**PROBLEM DESCRIPTION**
Once you reach the line containing "for name, (x0, x1, z0, z1)" in the entries below, write out that line and each one after it down to the line containing "0.64), 0.3, 1.65)", exactly and with nothing added.
┄┄┄┄┄┄
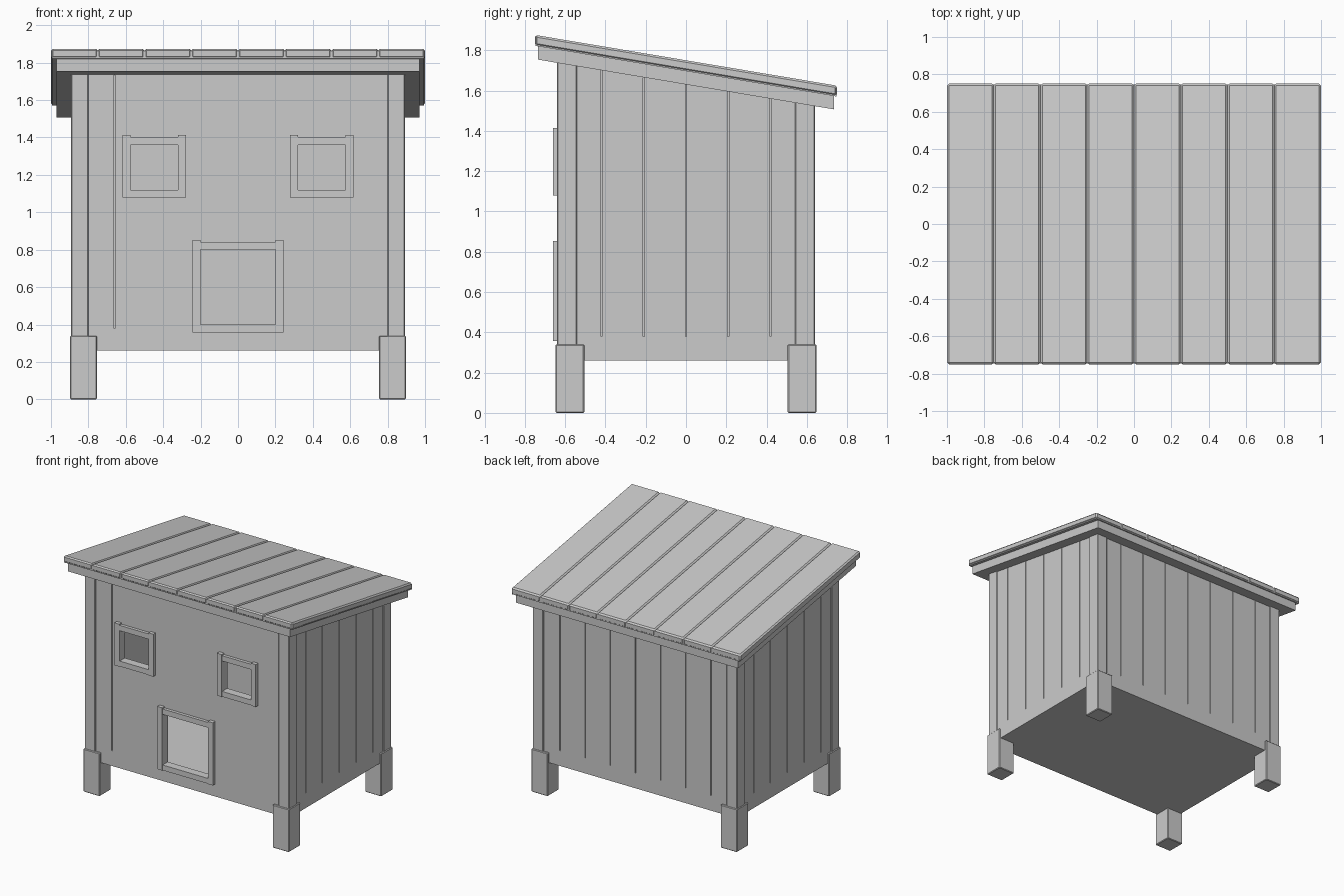
import bpy, bmesh

old = bpy.data.objects.get("Cube")
if old:
    bpy.data.objects.remove(old, do_unlink=True)

SLOPE = 0.168
paint = bpy.data.materials.new("plain grey")
paint.use_nodes = True
GREY = (0.6, 0.6, 0.6, 1)
paint.diffuse_color = GREY
paint.node_tree.nodes["Principled BSDF"].inputs["Base Color"].default_value = GREY


def roof_z(base, y):
    return base - SLOPE * y


def make(name, bm, cutter=False, bevel=0):
    """Turn a bmesh into a named object."""
    bmesh.ops.recalc_face_normals(bm, faces=bm.faces)
    mesh = bpy.data.meshes.new(name)
    bm.to_mesh(mesh)
    bm.free()
    mesh.materials.append(paint)
    obj = bpy.data.objects.new(name, mesh)
    bpy.context.collection.objects.link(obj)
    if cutter:
        obj.hide_render = True
        obj.hide_viewport = True
    if bevel:
        mod = obj.modifiers.new("edge", "BEVEL")
        mod.width = bevel
        mod.segments = 1
    return obj


def prism(bm, x0, x1, profile):
    """Extrude a y-z profile along x."""
    face = bm.faces.new([bm.verts.new((x0, y, z)) for y, z in profile])
    new = bmesh.ops.extrude_face_region(bm, geom=[face])["geom"]
    moved = [v for v in new if isinstance(v, bmesh.types.BMVert)]
    bmesh.ops.translate(bm, verts=moved, vec=(x1 - x0, 0, 0))


def box(bm, x0, x1, y0, y1, z0, z1):
    prism(bm, x0, x1, [(y0, z0), (y1, z0), (y1, z1), (y0, z1)])


def sloped(bm, x0, x1, y0, y1, z0, top):
    """Box with a flat bottom and a top that follows the roof pitch."""
    prism(bm, x0, x1, [(y0, z0), (y1, z0), (y1, roof_z(top, y1)), (y0, roof_z(top, y0))])


def slab(bm, x0, x1, y, low, high):
    """Tilted board centred on y = 0."""
    prism(bm, x0, x1, [(-y, roof_z(low, -y)), (y, roof_z(low, y)),
                       (y, roof_z(high, y)), (-y, roof_z(high, -y))])


def cut(target, cutter):
    mod = target.modifiers.new(cutter.name, "BOOLEAN")
    mod.operation = "DIFFERENCE"
    mod.solver = "EXACT"
    mod.object = cutter


# Hollow house body, with solid floor and sloping top
WX, WY, THICK = 0.885, 0.63, 0.04
bm = bmesh.new()
sloped(bm, -WX, WX, -WY, WY, 0.26, 1.65)
walls = make("walls", bm)
bm = bmesh.new()
sloped(bm, THICK - WX, WX - THICK, THICK - WY, WY - THICK, 0.32, 1.75)
cut(walls, make("room_cutter", bm, True))

# Openings: left and right edge, bottom and top
OPENINGS = {
    "right_window": (-0.575, -0.32, 1.12, 1.36),
    "left_window": (0.32, 0.575, 1.12, 1.36),
    "doorway": (-0.2, 0.2, 0.4, 0.8),
}
bm = bmesh.new()
for x0, x1, z0, z1 in OPENINGS.values():
    box(bm, x0, x1, -0.8, -0.4, z0, z1)
cut(walls, make("opening_cutter", bm, True))

# Narrow board joints in the walls
GAP, DEEP = 0.003, 0.012
bm = bmesh.new()
for i in range(-3, 4):
    x = i * 0.22
    box(bm, x - GAP, x + GAP, WY - DEEP, WY + 0.1, 0.38, 1.9)
    if abs(i) < 3:
        y = i * 0.21
        for s in (-1, 1):
            a, b = sorted((s * (WX - DEEP), s * (WX + 0.1)))
            box(bm, a, b, y - GAP, y + GAP, 0.38, 1.9)
box(bm, -0.66 - GAP, -0.66 + GAP, -WY - 0.1, DEEP - WY, 0.38, 1.9)
cut(walls, make("joint_cutter", bm, True))

# Window and door frames, with side rails standing slightly taller and prouder
for name, (x0, x1, z0, z1) in OPENINGS.items():
    w = 0.042
    bm = bmesh.new()
    for a, b in ((x0 - w, x0), (x1, x1 + w)):
        box(bm, a, b, -0.66, -0.61, z0 - w, z1 + 0.053)
    for a, b in ((z0 - w, z0), (z1, z1 + w)):
        box(bm, x0, x1, -0.655, -0.61, a, b)
    make(name + "_frame", bm)

# Corner boards and legs
for sx, side in ((-1, "right"), (1, "left")):
    for sy, end in ((-1, "front"), (1, "back")):
        def span(s, a, b):
            return sorted((s * a, s * b))
        bm = bmesh.new()
        sloped(bm, *span(sx, 0.8, 0.893), *span(sy, 0.54, 0.64), 0.3, 1.65)
        make(f"{end}_{side}_corner_board", bm, bevel=0.005)
        bm = bmesh.new()
        box(bm, *span(sx, 0.755, 0.898), *span(sy, 0.505, 0.648), 0, 0.34)
        make(f"{end}_{side}_leg", bm, bevel=0.005)

# Roof: thick base slab, thin deck and bevelled boards
bm = bmesh.new()
slab(bm, -0.97, 0.97, 0.735, 1.63, 1.7)
make("roof_base", bm)
bm = bmesh.new()
slab(bm, -0.995, 0.995, 0.747, 1.696, 1.738)
make("roof_deck", bm)
bm = bmesh.new()
for i in range(8):
    x = -1 + i * 0.25
    slab(bm, x, x + 0.25, 0.75, 1.698, 1.75)
make("roof_boards", bm, bevel=0.01)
┄┄┄┄┄┄
**RESULT BELOW**
for name, (x0, x1, z0, z1) in OPENINGS.items():
    w = 0.042
    bm = bmesh.new()
    for a, b in ((x0 - w, x0), (x1, x1 + w)):
        box(bm, a, b, -0.66, -0.61, z0 - w, z1 + 0.053)
    for a, b in ((z0 - w, z0), (z1, z1 + w)):
        box(bm, x0, x1, -0.655, -0.61, a, b)
    make(name + "_frame", bm)

# Corner boards and legs
for sx, side in ((-1, "right"), (1, "left")):
    for sy, end in ((-1, "front"), (1, "back")):
        def span(s, a, b):
            return sorted((s * a, s * b))
        bm = bmesh.new()
        sloped(bm, *span(sx, 0.8, 0.893), *span(sy, 0.54, 0.64), 0.3, 1.65)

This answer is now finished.